(Task prompt) Would you please repeat exactly the lines from the one containing "for a, b in" to the end of the records, both included, and leave out the rest?

################

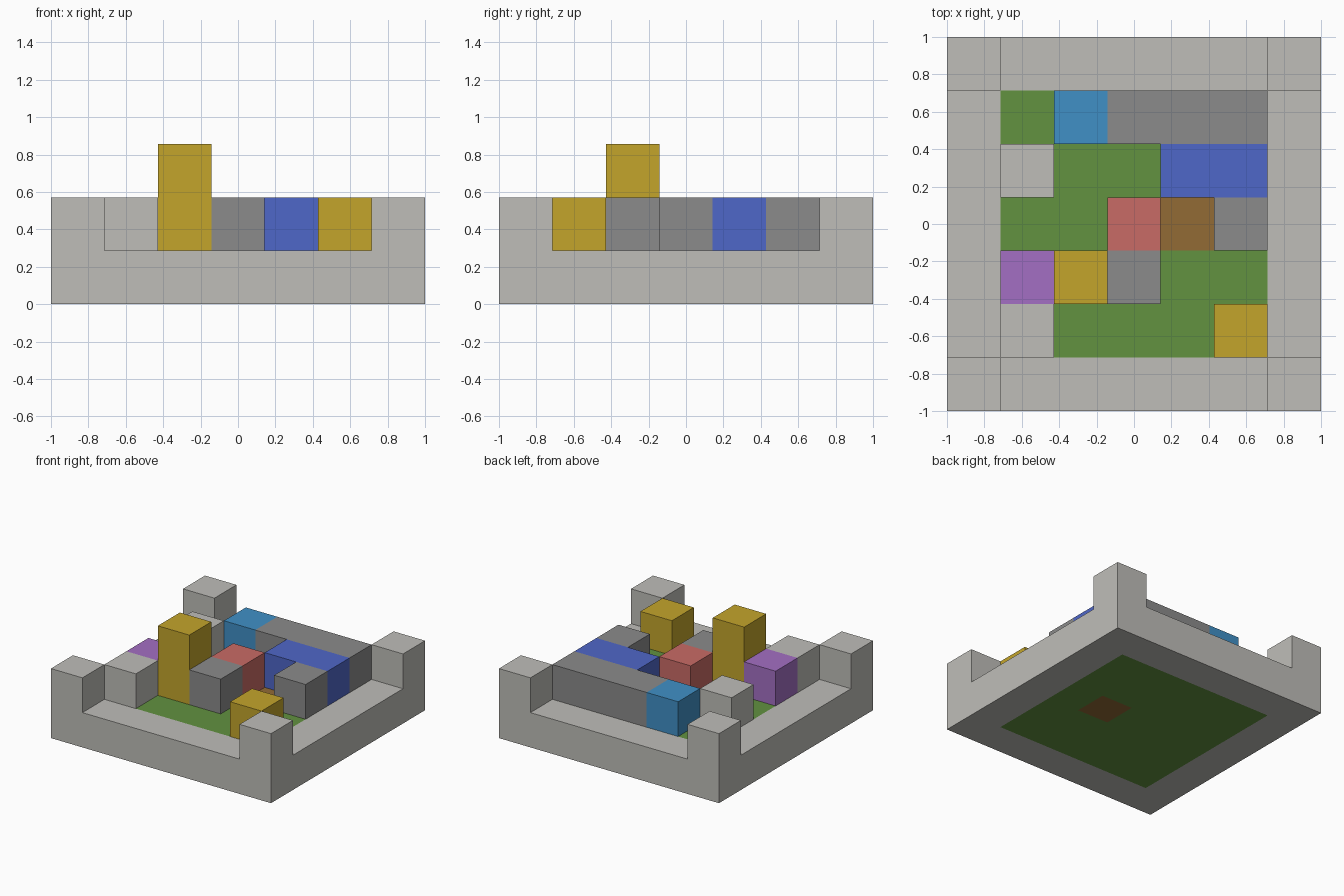
import bpy
import bmesh
from mathutils import Matrix, Vector

U = 2 / 7  # edge of one cell on the 7 x 7 board

cube = bpy.data.objects.get("Cube")
if cube:
    bpy.data.objects.remove(cube, do_unlink=True)


def linear(c):
    c /= 255
    return c / 12.92 if c <= 0.04045 else ((c + 0.055) / 1.055) ** 2.4


def material(name, *rgb):
    mat = bpy.data.materials.new(name)
    mat.use_nodes = True
    colour = [linear(c) for c in rgb] + [1]
    mat.diffuse_color = colour
    for node in mat.node_tree.nodes:
        if node.type == "BSDF_PRINCIPLED":
            node.inputs["Base Color"].default_value = colour
    return mat


stone = material("pale stone", 191, 190, 185)
green = material("grass green", 98, 146, 64)
brown = material("earth brown", 146, 107, 53)
grey = material("mid grey", 139, 139, 139)
gold = material("gold", 196, 165, 43)
blue = material("royal blue", 79, 103, 200)
sky = material("sky blue", 64, 144, 198)
red = material("soft red", 201, 107, 102)
purple = material("purple", 164, 111, 195)


def make_object(name, bm, *mats):
    bmesh.ops.recalc_face_normals(bm, faces=bm.faces)
    mesh = bpy.data.meshes.new(name)
    bm.to_mesh(mesh)
    bm.free()
    for mat in mats:
        mesh.materials.append(mat)
    obj = bpy.data.objects.new(name, mesh)
    bpy.context.collection.objects.link(obj)


def block(name, mat, column, row, width=1, height=1):
    """Box on the board; column and row count cells from the centre cell."""
    centre = Vector((column + (width - 1) / 2, row, 1 + height / 2)) * U
    size = Vector((width, 1, height)) * U
    bm = bmesh.new()
    bmesh.ops.create_cube(bm, size=1, matrix=Matrix.LocRotScale(centre, None, size))
    make_object(name, bm, mat)


# Board: stone rim, green field and one brown cell right through it
bm = bmesh.new()
bmesh.ops.create_grid(bm, x_segments=7, y_segments=7, size=1)
top = bmesh.ops.extrude_face_region(bm, geom=bm.faces[:], use_keep_orig=True)["geom"]
bmesh.ops.translate(bm, verts=[g for g in top if isinstance(g, bmesh.types.BMVert)], vec=(0, 0, U))
for face in bm.faces:
    c = face.calc_center_median() / U
    if max(abs(c.x), abs(c.y)) < 2.6:
        face.material_index = 2 if round(c.x) == 1 and round(c.y) == 0 else 1
make_object("board", bm, stone, green, brown)

# Corner posts
for sx, side in ((-1, "right"), (1, "left")):
    for sy, end in ((-1, "front"), (1, "back")):
        block(f"{end}_{side}_post", stone, 3 * sx, 3 * sy)

# Stone blocks beside the right rim
block("front_stone_block", stone, -2, -2)
block("back_stone_block", stone, -2, 1)

# Coloured blocks on the field
block("gold_tower", gold, -1, -1, height=2)
block("gold_block", gold, 2, -2)
block("purple_block", purple, -2, -1)
block("red_block", red, 0, 0)
block("sky_blue_block", sky, -1, 2)
block("blue_bar", blue, 1, 1, width=2)

# Grey blocks and back wall
block("grey_front_block", grey, 0, -1)
block("grey_side_block", grey, 2, 0)
block("grey_back_wall", grey, 0, 2, width=3)
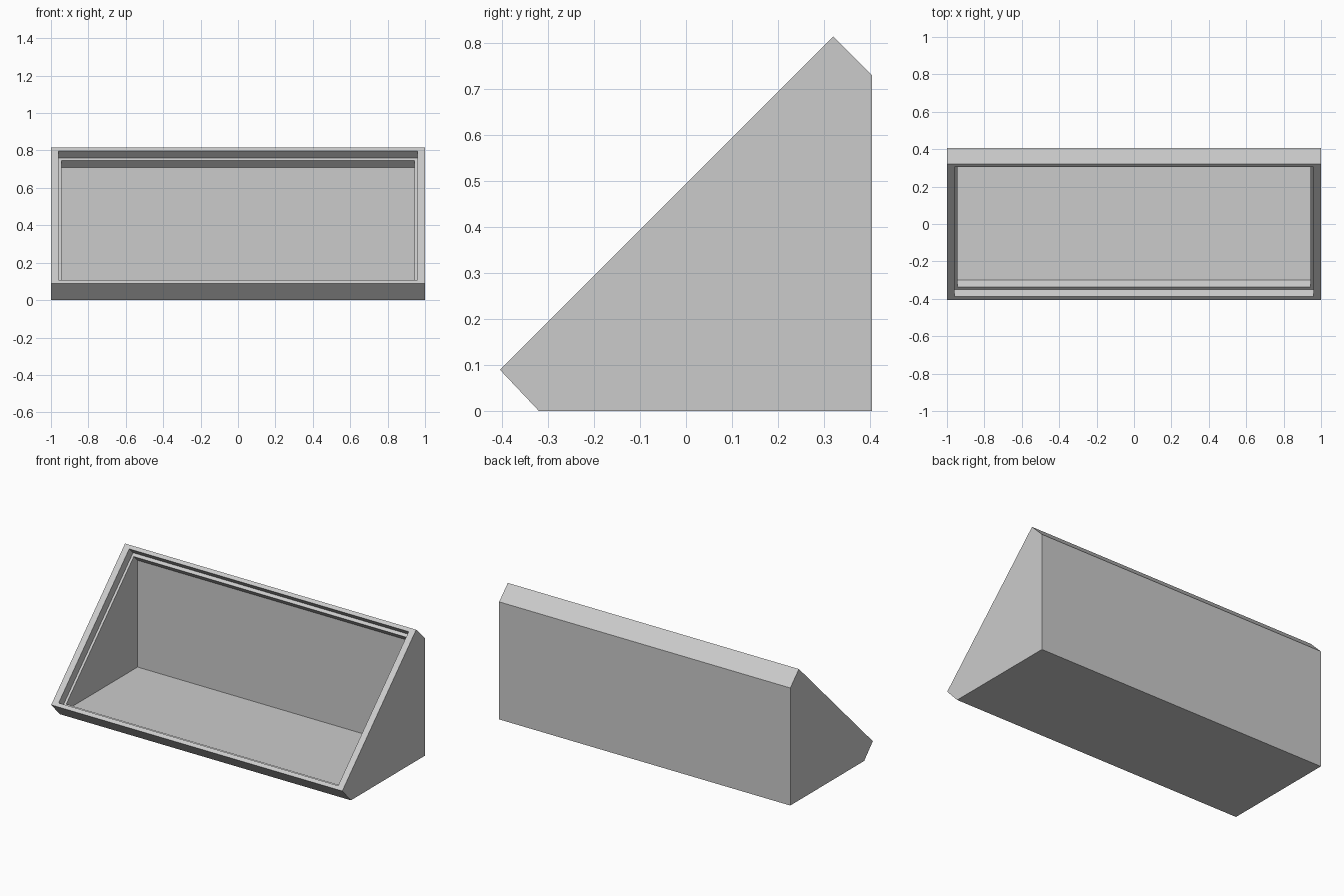
import bpy
import bmesh

if "Cube" in bpy.data.objects:
    bpy.data.objects.remove(bpy.data.objects["Cube"])

Y0, Z0, SLOPE = -0.405, 0.09, 0.725   # lower front edge and rise of the 45 degree face

mat = bpy.data.materials.new("light_grey")
mat.diffuse_color = (0.6, 0.6, 0.6, 1)
mat.use_nodes = True
mat.node_tree.nodes["Principled BSDF"].inputs["Base Color"].default_value = mat.diffuse_color

bm = bmesh.new()


def ring(half_x, inset, depth):
    """Rectangle parallel to the sloping face, inset along it and sunk below it."""
    out = []
    for x, s in ((-half_x, inset), (half_x, inset),
                 (half_x, SLOPE - inset), (-half_x, SLOPE - inset)):
        out.append(bm.verts.new((x, Y0 + s + depth, Z0 + s - depth)))
    return out


def bridge(a, b):
    for i in range(4):
        j = (i + 1) % 4
        bm.faces.new((a[i], a[j], b[j], b[i]))


# Rim, recess wall, ledge and inner wall of the opening
rings = [ring(1.0, 0, 0), ring(0.96, 0.0165, 0), ring(0.96, 0.0165, 0.038),
         ring(0.945, 0.031, 0.038), ring(0.945, 0.031, 0.075)]
for a, b in zip(rings, rings[1:]):
    bridge(a, b)

# Cavity: floor, back wall and triangular cheeks
bl, br, tr, tl = rings[-1]
il, ir = [bm.verts.new((v.co.x, tl.co.y, bl.co.z)) for v in (bl, br)]
bm.faces.new((bl, br, ir, il))
bm.faces.new((il, ir, tr, tl))
bm.faces.new((bl, il, tl))
bm.faces.new((br, tr, ir))

# Outer shell: chamfered bottom and top edges, base, back and end panels
bl, br, tr, tl = rings[0]
corners = [(-0.32, 0), (0.405, 0), (0.405, 0.73)]
left = [bl] + [bm.verts.new((-1, y, z)) for y, z in corners] + [tl]
right = [br] + [bm.verts.new((1, y, z)) for y, z in corners] + [tr]
for i in range(4):
    bm.faces.new((left[i], left[i + 1], right[i + 1], right[i]))
bm.faces.new(left)
bm.faces.new(right)

bmesh.ops.recalc_face_normals(bm, faces=bm.faces[:])
mesh = bpy.data.meshes.new("slanted_case")
bm.to_mesh(mesh)
bm.free()
mesh.materials.append(mat)
case = bpy.data.objects.new("slanted_case", mesh)
bpy.context.collection.objects.link(case)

################

(Answer to this task)
for a, b in zip(rings, rings[1:]):
    bridge(a, b)

# Cavity: floor, back wall and triangular cheeks
bl, br, tr, tl = rings[-1]
il, ir = [bm.verts.new((v.co.x, tl.co.y, bl.co.z)) for v in (bl, br)]
bm.faces.new((bl, br, ir, il))
bm.faces.new((il, ir, tr, tl))
bm.faces.new((bl, il, tl))
bm.faces.new((br, tr, ir))

# Outer shell: chamfered bottom and top edges, base, back and end panels
bl, br, tr, tl = rings[0]
corners = [(-0.32, 0), (0.405, 0), (0.405, 0.73)]
left = [bl] + [bm.verts.new((-1, y, z)) for y, z in corners] + [tl]
right = [br] + [bm.verts.new((1, y, z)) for y, z in corners] + [tr]
for i in range(4):
    bm.faces.new((left[i], left[i + 1], right[i + 1], right[i]))
bm.faces.new(left)
bm.faces.new(right)

bmesh.ops.recalc_face_normals(bm, faces=bm.faces[:])
mesh = bpy.data.meshes.new("slanted_case")
bm.to_mesh(mesh)
bm.free()
mesh.materials.append(mat)
case = bpy.data.objects.new("slanted_case", mesh)
bpy.context.collection.objects.link(case)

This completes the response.